Emphasising this idea, in all but two of the Clouds paintings, McCahon has inscribed the numbers of the Stations of the Cross, alternating across the series between Arabic and Roman numerals as he had done in the earlier Teaching Aids images. However unlike in other paintings of the series, where the numerical sequence starts at the top left of the image, continues down the left hand side, across the bottom and back up the right hand side, in a progression that recalls the traditional Way of the Cross path within churches, in Clouds 5 the 1-14 are organised more haphazardly, reflecting the random and unpredictable nature of human existence and experience.

In the two series of Rocks in the Sky paintings which followed Clouds, McCahon developed the predominant motif further. The genesis for this new direction lay in a comment by McCahon's grandson, made upon viewing approaching dark storm clouds while visiting the beach at Muriwai with his grandparents Colin and Anne, and mother Victoria. McCahon was most taken with his grandson's description of the black clouds as 'rocks in the sky', immediately sensing its usefulness as a visual metaphor for the stumbling blocks and impediments that occur in each individual's life. In Clouds 5 the number 8 occupies just such a 'rock'.

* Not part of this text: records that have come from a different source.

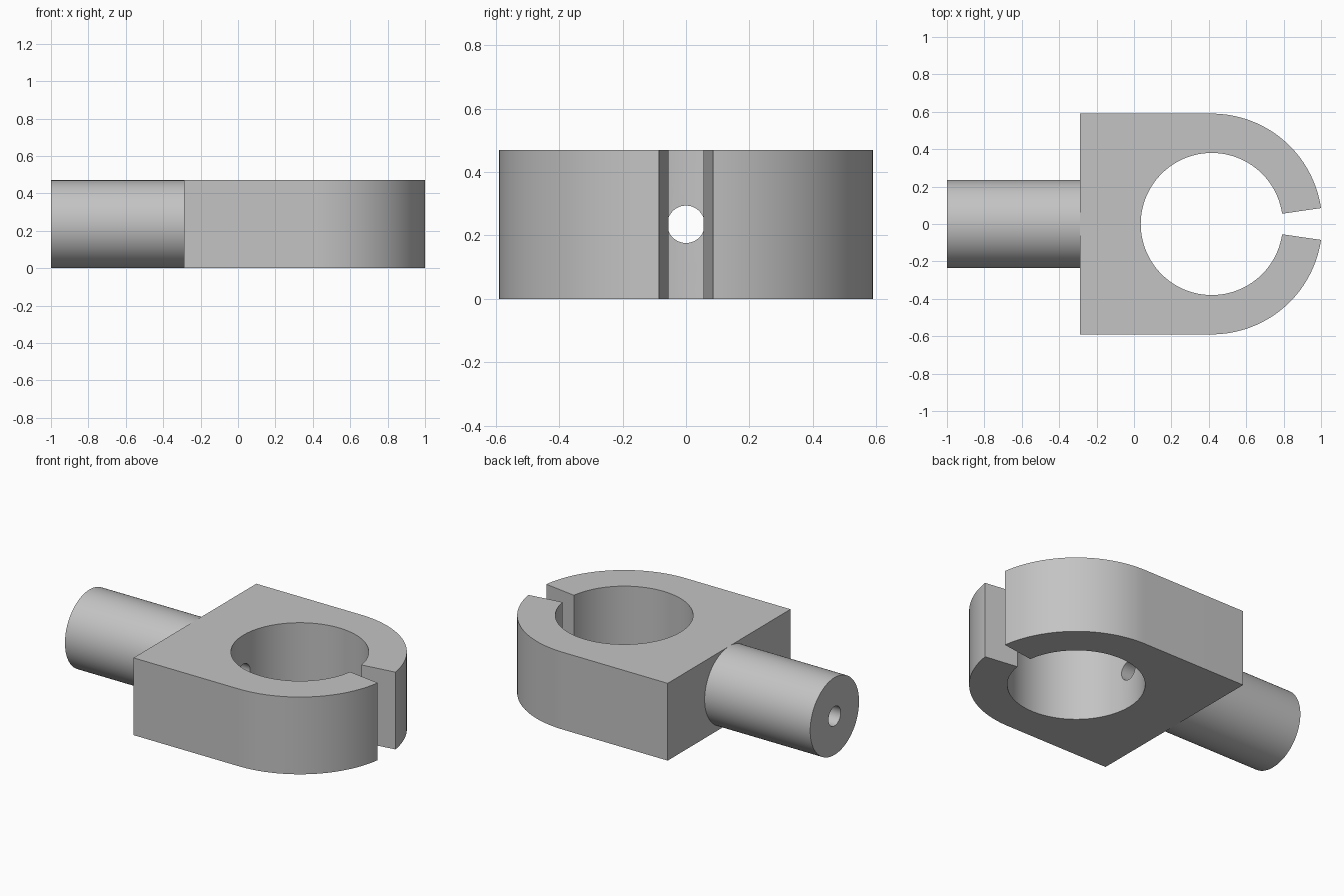
import bpy, bmesh
from math import sin, cos, pi, radians
from mathutils import Matrix

old = bpy.data.objects.get("Cube")
if old:
    bpy.data.objects.remove(old, do_unlink=True)

HEIGHT = 0.47
MID = HEIGHT / 2
RING_X, OUTER, INNER = 0.416, 0.59, 0.38
BACK_X, TIP_X = -0.29, -1.0
BORE = 0.059
GAP = radians(8.3)

steel = bpy.data.materials.new("grey_metal")
steel.use_nodes = True
grey = (0.55, 0.55, 0.55, 1)
steel.diffuse_color = grey
steel.node_tree.nodes["Principled BSDF"].inputs["Base Color"].default_value = grey


def make_object(name, bm):
    bmesh.ops.recalc_face_normals(bm, faces=bm.faces)
    mesh = bpy.data.meshes.new(name)
    bm.to_mesh(mesh)
    bm.free()
    mesh.materials.append(steel)
    obj = bpy.data.objects.new(name, mesh)
    bpy.context.collection.objects.link(obj)
    return obj


def arc(radius, start, end, steps):
    angles = [start + (end - start) * i / steps for i in range(steps + 1)]
    return [(RING_X + radius * cos(a), radius * sin(a)) for a in angles]


def rod(name, radius, x0, x1, sides):
    bm = bmesh.new()
    turn = Matrix.Translation(((x0 + x1) / 2, 0, MID)) @ Matrix.Rotation(pi / 2, 4, 'Y')
    bmesh.ops.create_cone(bm, cap_ends=True, segments=sides, radius1=radius,
                          radius2=radius, depth=x1 - x0, matrix=turn)
    return make_object(name, bm)


def activate(obj):
    bpy.ops.object.select_all(action='DESELECT')
    obj.select_set(True)
    bpy.context.view_layer.objects.active = obj


# Split clamp: rounded nose, square back and a round opening with a radial gap
outline = arc(OUTER, GAP, pi / 2, 32)
outline += [(BACK_X, OUTER), (BACK_X, -OUTER)]
outline += arc(OUTER, -pi / 2, -GAP, 32)
outline += arc(INNER, 2 * pi - GAP, GAP, 96)

bm = bmesh.new()
base = bm.faces.new([bm.verts.new((x, y, 0)) for x, y in outline])
top = bmesh.ops.extrude_face_region(bm, geom=[base], use_keep_orig=True)
bmesh.ops.translate(bm, vec=(0, 0, HEIGHT),
                    verts=[v for v in top["geom"] if isinstance(v, bmesh.types.BMVert)])
clamp = make_object("clamp_body", bm)

# Round shaft on the back of the clamp
shaft = rod("shaft", MID, TIP_X, BACK_X, 96)

# Bore running along the shaft into the clamp opening
cutter = rod("bore_cutter", BORE, TIP_X - 0.1, RING_X, 48)
cutter.hide_render = True
for part in (clamp, shaft):
    cut = part.modifiers.new("bore", 'BOOLEAN')
    cut.operation = 'DIFFERENCE'
    cut.solver = 'EXACT'
    cut.object = cutter
    activate(part)
    bpy.ops.object.modifier_apply(modifier=cut.name)
    bpy.ops.object.shade_smooth_by_angle(angle=radians(30))
bpy.data.objects.remove(cutter, do_unlink=True)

Two other paintings from the Clouds series (nos. 1 and 2) are in the collection of the National Gallery of Australia, Canberra and are currently touring in the Colin McCahon: Focus Exhibition, most recently seen at the Queen Victoria Museum and Art Gallery, Launceston and the Dell Gallery, Queensland College of Art, Brisbane.